Looking at looking

A few years ago, the journalist Janet Malcolm interviewed the German artist Thomas Struth in Dusseldorf. She accompanied him to a nearby factory where he photographed industrial machines. Malcolm watched from a distance as Struth worked at his meticulous and time-consuming process. At one point in this visit, Struth discussed the work and influence of Bernd and Hilla Bechers, his photography instructors at the Dusseldorf Academy where he studied art in the 1970s. The Bechers produced a huge collection of now iconic black and white photographs of water towers, coal burners, blast furnaces and factory facades gathered from the industrial landscapes of the Rurh valley near Bernd’s childhood home. The work spans nearly three decades beginning in the late 1950s. What they produced were cool and crisp images, repetitive in composition, and nearly hypnotic when viewed together. The lighting is always overcast to avoid shadows. The distance between camera and… More…

Part of Berlin's 2013 city-wide theme

 

In Berlin, the powers-that-be have ensured that the dead live on. I don’t mean with statues — pick any city and you’ll find a plinth topped by a notable erstwhile resident, and Berlin is certainly no exception. No, this city goes further in its national pride by naming its streets, parks, and bridges after long-deceased German luminaries. Writers, politicians, and protestors lend their names; so too — and perhaps more importantly — do the many top-drawer composers and philosophers that have enriched the world and increased the country’s cultural stock. Schubertstrasse, Brahmsstrasse, Schopenhauerstrasse, and Lessingstrasse are not tucked-away lanes but well-traversed streets. To get to one of my favorite bookstores I head along Kantstrasse (one of the city’s main arteries), turn onto Leibnizstrasse, and before reaching the multi-lane chaos that is Bismarckstrasse, branch off onto the leafy calm… More…
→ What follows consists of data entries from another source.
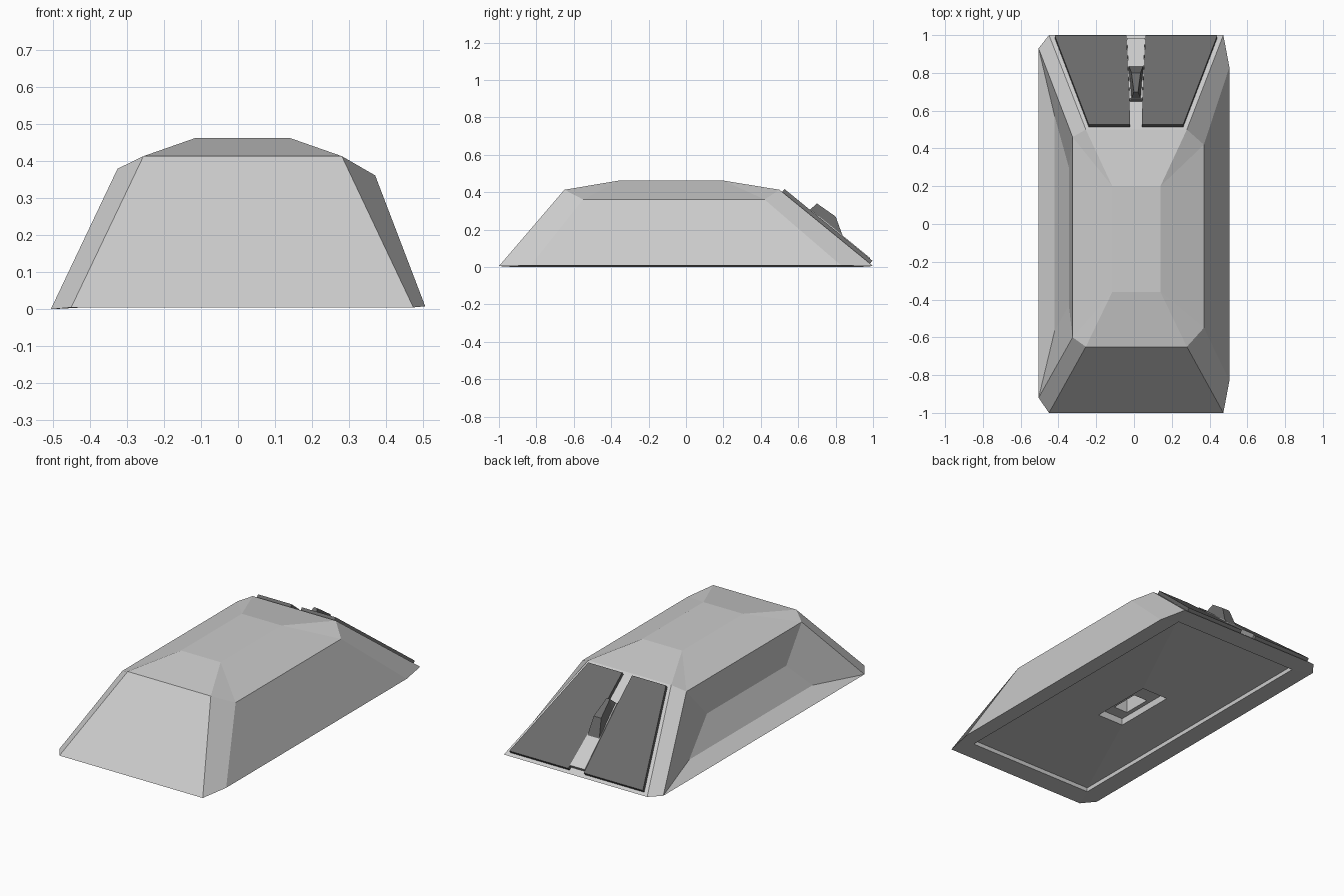
import bpy, bmesh
from mathutils import Vector

if "Cube" in bpy.data.objects:
    bpy.data.objects.remove(bpy.data.objects["Cube"])

dark = bpy.data.materials.new("dark_grey")
dark.diffuse_color = (.145, .145, .145, 1)
dark.use_nodes = True
dark.node_tree.nodes["Principled BSDF"].inputs["Base Color"].default_value = dark.diffuse_color


def make_object(name, verts, faces, material=None):
    mesh = bpy.data.meshes.new(name)
    mesh.from_pydata(verts, [], faces)
    bm = bmesh.new()
    bm.from_mesh(mesh)
    bmesh.ops.recalc_face_normals(bm, faces=bm.faces)
    bm.to_mesh(mesh)
    bm.free()
    if material:
        mesh.materials.append(material)
    obj = bpy.data.objects.new(name, mesh)
    bpy.context.collection.objects.link(obj)
    return obj


def rect(x0, x1, y0, y1, z):
    return [(x0, y0, z), (x1, y0, z), (x1, y1, z), (x0, y1, z)]


# Body shell: octagonal base ring, shoulder ring and flat cap
base = [(-.45, -1, .005), (.473, -1, .005), (.505, -.83, .008), (.505, .83, .008),
        (.473, 1, .005), (-.45, 1, .005), (-.505, .93, 0), (-.505, -.92, 0)]
shoulder = [(-.255, -.65, .413), (.28, -.65, .413), (.37, -.55, .361), (.37, .42, .361),
            (.28, .5, .413), (-.255, .5, .413), (-.325, .46, .379), (-.325, -.6, .379)]
verts, faces = [], []


def add(points):
    start = len(verts)
    verts.extend(points)
    return list(range(start, len(verts)))


def bridge(a, b):
    n = len(a)
    for i in range(n):
        j = (i + 1) % n
        faces.append((a[i], a[j], b[j], b[i]))


def bridge_octagon_to_rect(o, r):
    for k in range(4):
        i = 2 * k
        n = (k + 1) % 4
        faces.append((o[i], o[i + 1], r[n], r[k]))
        faces.append((o[i + 1], o[(i + 2) % 8], r[n]))


low = add(base)
mid = add(shoulder)
cap = add(rect(-.115, .14, -.36, .2, .462))
for i in range(8):
    if i != 6:
        j = (i + 1) % 8
        faces.append((low[i], low[j], mid[j], mid[i]))
bridge_octagon_to_rect(mid, cap)
faces.append(tuple(cap))

# Sunken panel in the left side
panel = add([(-.42, .57, .05), (-.42, -.565, .05), (-.345, -.43, .195), (-.345, .3, .195)])
bridge([low[6], low[7], mid[7], mid[6]], panel)
faces.append(tuple(panel))

# Underside: shallow rim recess, gently bulging floor and stepped central socket
steps = [rect(-.4, .415, -.877, .877, .006), rect(-.4, .415, -.877, .877, .03),
         rect(-.075, .095, -.19, .19, .005), rect(-.075, .095, -.19, .19, .045),
         rect(-.05, .04, -.12, .05, .045), rect(-.05, .04, -.12, .05, .15)]
rings = [add(s) for s in steps]
bridge_octagon_to_rect(low, rings[0])
for a, b in zip(rings, rings[1:]):
    bridge(a, b)
faces.append(tuple(rings[-1]))
make_object("body_shell", verts, faces)

# Back plates lying on the rear slope
normal = Vector((0, .634, .773))


def on_slope(x, y, lift):
    return Vector((x, y, .413 - .816 * (y - .5))) + normal * lift


def slope_plate(name, outline, thickness, material=None):
    n = len(outline)
    pts = [on_slope(x, y, -.004) for x, y in outline]
    pts += [on_slope(x, y, thickness) for x, y in outline]
    f = [tuple(range(n)), tuple(range(n, 2 * n))]
    f += [(i, (i + 1) % n, (i + 1) % n + n, i + n) for i in range(n)]
    return make_object(name, pts, f, material)


centre = .0105
for side, label in ((-1, "left"), (1, "right")):
    outline = [(.25, .514), (.032, .514), (.034, .66), (.05, .984), (.43, .984)]
    slope_plate("back_plate_" + label, [(centre + side * x, y) for x, y in outline], .02, dark)

# Pale strip under the catch, standing just proud of the plates
slope_plate("catch_strip", [(centre - .033, .65), (centre + .033, .65),
                            (centre + .048, .97), (centre - .048, .97)], .024)

# Faceted catch between the plates
profile = [(.645, .29, .032), (.7, .34, .011), (.8, .27, .024), (.853, .125, .044)]
pts = []
for y, z, w in profile:
    pts += [(centre - w, y, z), (centre + w, y, z)]
pts += [(centre + s * w, y, .413 - .816 * (y - .5) - .004)
        for y, w in ((.7, .036), (.8, .043)) for s in (-1, 1)]
make_object("back_catch", pts,
            [(0, 1, 3, 2), (2, 3, 5, 4), (4, 5, 7, 6),
             (0, 2, 8), (2, 4, 10, 8), (4, 6, 10),
             (1, 3, 9), (3, 5, 11, 9), (5, 7, 11),
             (0, 1, 9, 8), (8, 9, 11, 10), (10, 11, 7, 6)], dark)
Chillax, everyone.

It’s become fashionable in American beer-geek circles to talk about the dire state of beer in Germany. The story is usually based on this fact: Germans are drinking less beer, about 101 liters per capita last year, down from more than 130 liters in the mid-1990s.

The story usually then leaps to questionable assumptions about why this is happening. Chief among these: German beers have become boring because the big six Bavarian beer producers make exactly the same beers. A conclusion is arrived at: What Germany really needs to regain its former glory is some gosh-darn, rootin’ tootin’ American innovation — namely in the form of American-style craft brews.

The latest appeared a few weeks ago in a Slate piece by Christian DeBenedetti titled “Brauereisterben” — literally “brewery death,” a term used since the 1990s and named after a term for Germany’s dying forests. One of the few… More…

The sleepy center of European royalty.

As in many rural German villages, the public life of contemporary Coburg plays out in the marktplatz, the main square, where locals in cafes linger over tall glasses of cloudy beer topped with two inches of head, cappuccinos, and apfel strudels. They smoke as if news hasn’t arrived yet that tobacco may not be good for you.

 

Between the town hall with its stucco façade and another building painted with the outline of red blocks resembling mason stones, fruit stall vendors weigh produce for a crowd of picky buyers while a queue forms at a food truck purveying the local specialty — Coburger Rostbratwurste, a marbled gray-black sausage with a cable of mustard hanging over both sides of a palm-sized roll.

I take a seat at a cafe whose specialty is gelato and waffles, and squint hard at the menu… More…